Saturday, May 24, 2008

Intergenerational Psychopathology

My mother is neurotic (Hi mom!).

There. I said it. I think we all feel better.

When I was a kid, the only thing that could make my mother angry was a mess. In fact, a mess was the most reliable way to elicit any sort of massive response from that cool little cucumber. I have a sort of universal memory of her standing in the room, wild as a mongoose, screaming at her three small children to "JUST CLEAN SOMETHING!". Incidentally, there have been many times during my two years of matrimony that I discover myself out of sorts and spitting out the order to "JUST CLEAN SOMETHING!" to my dear spouse who, thankfully, is generally non-responsive to insanity.

Oops, mom, didn't mean to change the subject. Let's get back to you!

So, the thing about highly competent people who are also neurotic is that their houses never actually get messy. At all. As in, the mandates to "JUST CLEAN SOMETHING!" were generally meaningless as there was nothing to clean. Cereal bowls were whisked off to the dishwasher before the milk had been drunk, the entire house was vacuumed more than once a day (this is not a joke) and nary a stray sock fell to the floor without her instant attention. But there was one part of the house that she perceived was in a nearly constant state of disrepair: the couch cushions. When mom got good and stressed she would burst in, sometimes right in the middle of Full House, and insist that we "drop everything and fluff the cushions!". The cushions on the donated couch. The hideous donated couch. The monstrously hideous donated couch. It needed fluffy cushions. So we rolled our eyes, but we fluffed.

Fast forward to 2006, when Ryan and I became one. Unfortunately, when our furniture became one, it was missing a couch. For awhile we sat on folding chairs, but that got old pretty fast, so I decided to take matters into my own hands. Typically, internet finding/purchasing has been a strong suit of mine, but for the life of me there was not a couch to be found. Everything was both awful AND expensive. Finally we settled on a couch that was comfortable and in good condition. It was from Pottery Barn, too! So nice! But there was one problem.

It was denim. Perhaps some of you don't have an aesthetic problem with denim upholstery, but for those of you who do, please know I didn't choose this couch; this couch chose me. I had virtually no say in the matter.

We brought the couch home, and it had certain advantages over the folding chairs. I learned to pretend that it wasn't denim. But there was one feature of the couch that I never learned to overlook. The cushions on the back of the couch do not attach to the frame of the couch, that is to say, if you were, say, a roughly 200 lb. male who decided to rest his body weight on the top of the cushion, the cushion would more than likely collapse. The cushion would be crushed, is what I'm saying. The cushion would need to be fluffed most desperately. And I would lose my freaking brain.

You may see where I am going with this.

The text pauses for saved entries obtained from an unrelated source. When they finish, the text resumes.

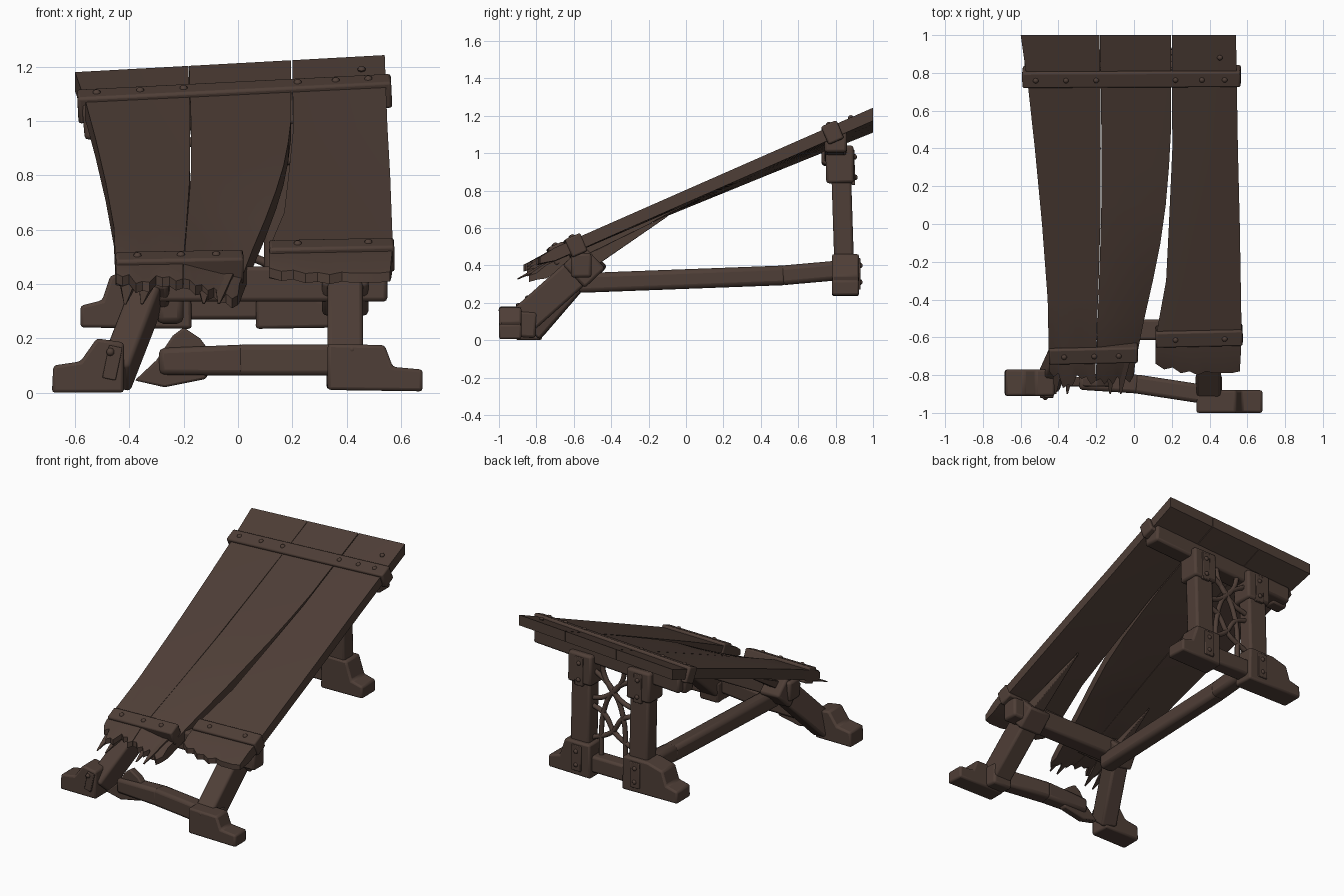
import bpy, bmesh, math, random
from mathutils import Vector, Matrix

if "Cube" in bpy.data.objects:
    bpy.data.objects.remove(bpy.data.objects["Cube"])

random.seed(4)
wood = bpy.data.materials.new("dark brown wood")
wood.diffuse_color = (0.078, 0.049, 0.038, 1)
wood.use_nodes = True
wood.node_tree.nodes["Principled BSDF"].inputs["Base Color"].default_value = wood.diffuse_color
SLOPE = math.atan(0.425)
NORMAL = Vector((0, -math.sin(SLOPE), math.cos(SLOPE)))


def top(x, y):
    """Height of the tilted table surface, slightly twisted towards the back."""
    return 0.788 + 0.425 * y + 0.055 * x * (y + 1) / 2


def finish(name, bm, bevel=0.0):
    bmesh.ops.recalc_face_normals(bm, faces=bm.faces)
    me = bpy.data.meshes.new(name)
    bm.to_mesh(me)
    bm.free()
    me.materials.append(wood)
    ob = bpy.data.objects.new(name, me)
    bpy.context.collection.objects.link(ob)
    if bevel:
        m = ob.modifiers.new("soft edges", 'BEVEL')
        m.width, m.segments = bevel, 2
    return ob


def beam(name, p, q, w, h, up=(0, 0, 1), bevel=0.015, end=1.0):
    """Box from p to q; h is measured along up, w sideways; end scales the far end."""
    p, q = Vector(p), Vector(q)
    d = (q - p).normalized()
    side = d.cross(Vector(up)).normalized()
    u = side.cross(d)
    bm = bmesh.new()
    rings = []
    for c, s in ((p, 1), (q, end)):
        rings.append([bm.verts.new(c + side * (a * w / 2 * s) + u * (b * h / 2 * s))
                      for a, b in ((-1, -1), (1, -1), (1, 1), (-1, 1))])
    bm.faces.new(rings[0])
    bm.faces.new(rings[1])
    for i in range(4):
        j = (i + 1) % 4
        bm.faces.new((rings[0][i], rings[0][j], rings[1][j], rings[1][i]))
    return finish(name, bm, bevel)


def prism(name, pts, y0, y1, bevel=0.012):
    """Front-view outline pushed from y0 to y1."""
    bm = bmesh.new()
    f = bm.faces.new([bm.verts.new((x, y0, z)) for x, z in pts])
    r = bmesh.ops.extrude_face_region(bm, geom=[f])
    for v in r["geom"]:
        if isinstance(v, bmesh.types.BMVert):
            v.co.y = y1
    return finish(name, bm, bevel)


def bolt(name, pos, axis):
    bm = bmesh.new()
    m = Matrix.Translation(pos) @ Vector(axis).to_track_quat('Z', 'Y').to_matrix().to_4x4()
    bmesh.ops.create_uvsphere(bm, u_segments=10, v_segments=6, radius=0.015,
                              matrix=m @ Matrix.Diagonal((1, 1, 0.8, 1)))
    return finish(name, bm)


def plank(name, rows, jag, sag=0.0, t=0.07):
    """Rows of (y, left x, right x) from back to front; jag gives the torn front edge."""
    n = len(jag) - 1
    bm = bmesh.new()
    tops, bots = [], []
    for k, (y, a, b) in enumerate(rows):
        last = k == len(rows) - 1
        tr, br = [], []
        for i in range(n + 1):
            f = i / n
            yy = y - (jag[i] if last else 0)
            x = a + (b - a) * f
            z = top(x, yy) - sag * f * max(0, -0.05 - yy)
            tr.append(bm.verts.new((x, yy, z - (0.015 if last else 0))))
            br.append(bm.verts.new((x, yy, z - (0.05 if last else t))))
        tops.append(tr)
        bots.append(br)
    for g in (tops, bots):
        for r, s in zip(g, g[1:]):
            for i in range(n):
                bm.faces.new((r[i], r[i + 1], s[i + 1], s[i]))
    for k in range(len(rows) - 1):
        for i in (0, n):
            bm.faces.new((tops[k][i], tops[k + 1][i], bots[k + 1][i], bots[k][i]))
    for k in (0, -1):
        for i in range(n):
            bm.faces.new((tops[k][i], tops[k][i + 1], bots[k][i + 1], bots[k][i]))
    return finish(name, bm)


# Tabletop planks
plank("left_plank", [(1, -.6, -.183), (.72, -.56, -.178), (.4, -.525, -.176), (0, -.487, -.178),
                     (-.4, -.457, -.19), (-.75, -.45, -.203), (-.78, -.45, -.203)],
      (.0, .03, .01, .09, .07, .08, .02, .04, .03, .07, .05))
plank("middle_plank", [(1, -.18, .195), (.5, -.173, .196), (.3, -.173, .185), (.1, -.173, .168),
                       (-.1, -.178, .14), (-.3, -.185, .10), (-.5, -.192, .055), (-.75, -.2, .005),
                       (-.78, -.2, .0)],
      (.05, .04, .07, .04, .07, .03, .05, .04, .06, .02), sag=.1)
plank("right_plank", [(1, .2, .54), (.4, .203, .55), (0, .185, .56), (-.3, .17, .565),
                      (-.6, .115, .57), (-.7, .115, .565), (-.74, .115, .56)],
      (.0, .03, .02, .05, .04, .06, .04, .05, .05, .05, .04))

# Long splinters under the torn edge
for i, x in enumerate((-.40, -.33, -.12, -.05)):
    p = Vector((x, -.68, top(x, -.68) - .06))
    beam("splinter_%d" % i, p, p + Vector((random.uniform(-.03, .03), -.22, -.11)), .08, .035,
         bevel=0, end=.1)

# Straps across the planks, with bolts
def strap(name, x0, x1, y0, y1, bolts, w=.09, h=.105):
    off = NORMAL * -.034
    beam(name, Vector((x0, y0, top(x0, y0))) + off, Vector((x1, y1, top(x1, y1))) + off,
         w, h, NORMAL, bevel=.01)
    for i, x in enumerate(bolts):
        y = y0 + (y1 - y0) * (x - x0) / (x1 - x0)
        bolt(name + "_bolt_%d" % i, Vector((x, y, top(x, y))) + NORMAL * .018, NORMAL)

strap("back_strap", -.59, .565, .765, .77, (-.52, -.36, -.2, .22, .36, .48))
strap("front_left_strap", -.45, .02, -.70, -.69, (-.37, -.21, -.08))
strap("front_right_strap", .115, .575, -.61, -.60, (.22, .48))
bolt("corner_bolt", Vector((.455, .88, top(.455, .88) + .005)), NORMAL)

# Beam under the raised back edge
beam("back_top_beam", (-.55, .80, 1.0), (.53, .80, 1.06), .12, .11)
beam("back_top_beam_end", (-.57, .77, 1.0), (-.46, .77, 1.01), .09, .14)

# Back legs with cuffs, plates and stepped feet
for tag, x, s, reach in (("left", -.27, -1, .31), ("right", .165, 1, .21)):
    beam("back_leg_" + tag, (x, .85, .27), (x, .825, 1.04), .14, .105, (0, 1, 0))
    beam("back_leg_upper_cuff_" + tag, (x, .825, .84), (x, .82, 1.04), .175, .15, (0, 1, 0))
    prism("back_foot_" + tag, [(x - s * .1, .235), (x + s * reach, .24), (x + s * reach, .32),
                               (x + s * (reach - .08), .34), (x + s * (reach - .11), .43),
                               (x + s * .09, .46), (x - s * .095, .46)], .78, .925)
    beam("back_upper_plate_" + tag, (x, .895, .83), (x, .89, 1.02), .06, .02, (0, 1, 0), .004)
    beam("back_lower_plate_" + tag, (x, .924, .27), (x, .922, .44), .07, .02, (0, 1, 0), .004)
    for z, y in ((.87, .906), (.98, .902), (.31, .932), (.4, .932)):
        bolt("back_leg_bolt_" + tag, Vector((x, y, z)), (0, 1, 0))
beam("back_low_crossbar", (-.25, .85, .325), (.15, .85, .325), .1, .11)

# Curved lattice between the back legs: two crossing bows, two side arcs, top and bottom arcs
lattice = [[(-.22, .95), (-.06, .84), (.02, .68), (.04, .36)],
           [(.12, .95), (-.04, .84), (-.12, .68), (-.14, .36)],
           [(-.22, .70), (-.12, .66), (-.04, .55), (.12, .47)],
           [(.12, .70), (.02, .66), (-.06, .55), (-.22, .47)],
           [(-.14, 1.02), (-.11, .9), (.0, .78), (.12, .74)],
           [(.04, 1.02), (.01, .9), (-.1, .78), (-.22, .74)]]
cu = bpy.data.curves.new("lattice", 'CURVE')
cu.dimensions = '3D'
cu.bevel_depth, cu.bevel_resolution, cu.resolution_u = .016, 2, 5
for path in lattice:
    sp = cu.splines.new('BEZIER')
    sp.bezier_points.add(len(path) - 1)
    for b, (x, z) in zip(sp.bezier_points, path):
        b.co = (x, .84, z)
        b.handle_left_type = b.handle_right_type = 'AUTO'
cu.materials.append(wood)
bpy.context.collection.objects.link(bpy.data.objects.new("lattice", cu))

# Front legs, toppled forward, with cuffs and feet
LEAN = (0, -.68, .73)
beam("front_leg_right", (.395, -.89, .09), (.395, -.52, .42), .13, .16, LEAN)
beam("front_leg_left", (-.45, -.83, .06), (-.31, -.52, .42), .11, .15, LEAN)
beam("front_cuff_right", (.395, -.60, .34), (.395, -.49, .445), .17, .17, LEAN)
beam("front_cuff_left", (-.335, -.59, .34), (-.31, -.49, .445), .16, .17, LEAN)
prism("front_foot_right", [(.33, .01), (.68, .005), (.68, .085), (.57, .095), (.54, .175), (.33, .18)],
      -1.0, -.88)
beam("front_ankle_right", (.395, -.8, .08), (.395, -.93, .09), .14, .14)
prism("front_foot_left", [(-.42, .0), (-.685, .0), (-.68, .1), (-.58, .115), (-.52, .2), (-.42, .185)],
      -.91, -.77)
beam("front_plate_left", (-.475, -.91, .05), (-.45, -.91, .17), .05, .02, (0, -1, 0), .004)
bolt("front_bolt_left", Vector((-.47, -.92, .15)), (0, -1, 0))
bolt("front_bolt_right", Vector((.42, -.99, .16)), (0, -1, 0))

# Rails: upper crossbar, long side rail, broken stubs, broken low bar
beam("front_upper_crossbar", (-.42, -.56, .40), (.55, -.56, .40), .11, .13)
beam("side_rail_back", (-.25, .84, .375), (-.25, .5, .345), .1, .105, bevel=.025)
beam("side_rail_front", (-.25, .54, .347), (-.25, -.58, .305), .1, .105, bevel=.025)
beam("broken_side_stub", (.39, -.52, .42), (.37, -.1, .665), .09, .08, bevel=.005, end=.1)
beam("broken_left_stub", (-.31, -.56, .40), (-.32, -.23, .58), .07, .06, bevel=.004, end=.1)
beam("low_crossbar", (.36, -.9, .12), (0, -.845, .12), .1, .115, bevel=.02)
beam("low_crossbar_end", (.03, -.848, .12), (-.29, -.835, .115), .1, .115, bevel=.02, end=.85)
prism("low_crossbar_shard", [(-.38, .045), (-.3, .12), (-.24, .21), (-.2, .24), (-.14, .2),
                             (-.08, .12), (-.12, .05), (-.27, .02)], -.86, -.81, .008)

# Soft shading with crisp edges
bpy.ops.object.select_all(action='DESELECT')
for ob in bpy.data.objects:
    if ob.type == 'MESH':
        ob.select_set(True)
        bpy.context.view_layer.objects.active = ob
bpy.ops.object.shade_smooth_by_angle(angle=math.radians(35))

Every time Ryan crushes those cushions, every time he sits on the couch, I turn into a human time bomb. No matter how hard I try to resist the urge to remind him that every second he sits that way I get one second closer to having a stroke, I never last long. I tried to give up, to give in. To forget about it. To grow up, loosen up. Whatever. It was not genetically possible. An unfluffed cushion confronts the trauma of my childhood and my DNA. It was truly impossible for me to refrain from comment. Until today.

Today I helped a friend move and in the process inherited a new microsuede couch (microsuede=not my thing, but a huge step up from denim). And this couch, this new, fabulous couch, has cushions that are attached to the frame. They are uncrushable. Things are looking up around here.

I have come here to bid farewell to Old Glory (who, by the way, doesn't appear to be adhering to the rules for respectful treatment of the flag, which seems especially impertinent on Memorial Day weekend). I'm glad I haven't been limited to folding chairs these two long years, but I gotta say, I'm happy she will be going to a better place. And I'm happy that my marital peace will no longer depend on Ryan sitting in the rocking chair. Goodbye denim. Hel-lo microsuede!


Chelsea said...

Fact: Your mom would never do or say such a thing in such a way. Trust me, I know her. ;)

Fact: We currently have a cousin of the unattached cushion of a couch--I have the pillow fluffing habit too.

Myth: That a husband will ever catch on and reshape what has been misshapen.

Enjoy the microsuede!

amy said...

oh, chelsea, she's got you fooled! bamboozled!

i do appreciate you sticking up for jackie-mom, but let me assure you that the only tears shed during her reading of this post were tears of laughter (i was there; she did in fact laugh until she cried).

that woman may have been a total neurotic, but she has a great sense of humor about it, which i think counts for a lot.

amys mother said...

I admit the tears of laughter. As a matter of fact, Jill and I read this together and shed these tears of laughter together. We were there! We remember this and all that was behind it. Tears of pain and laughter. Neurotic? I don't think so. about the other side? And....screaming like a mongoose? I know this did happen to some degree or it wouldn't be funny- which it is. It is- sad and funny. I love you.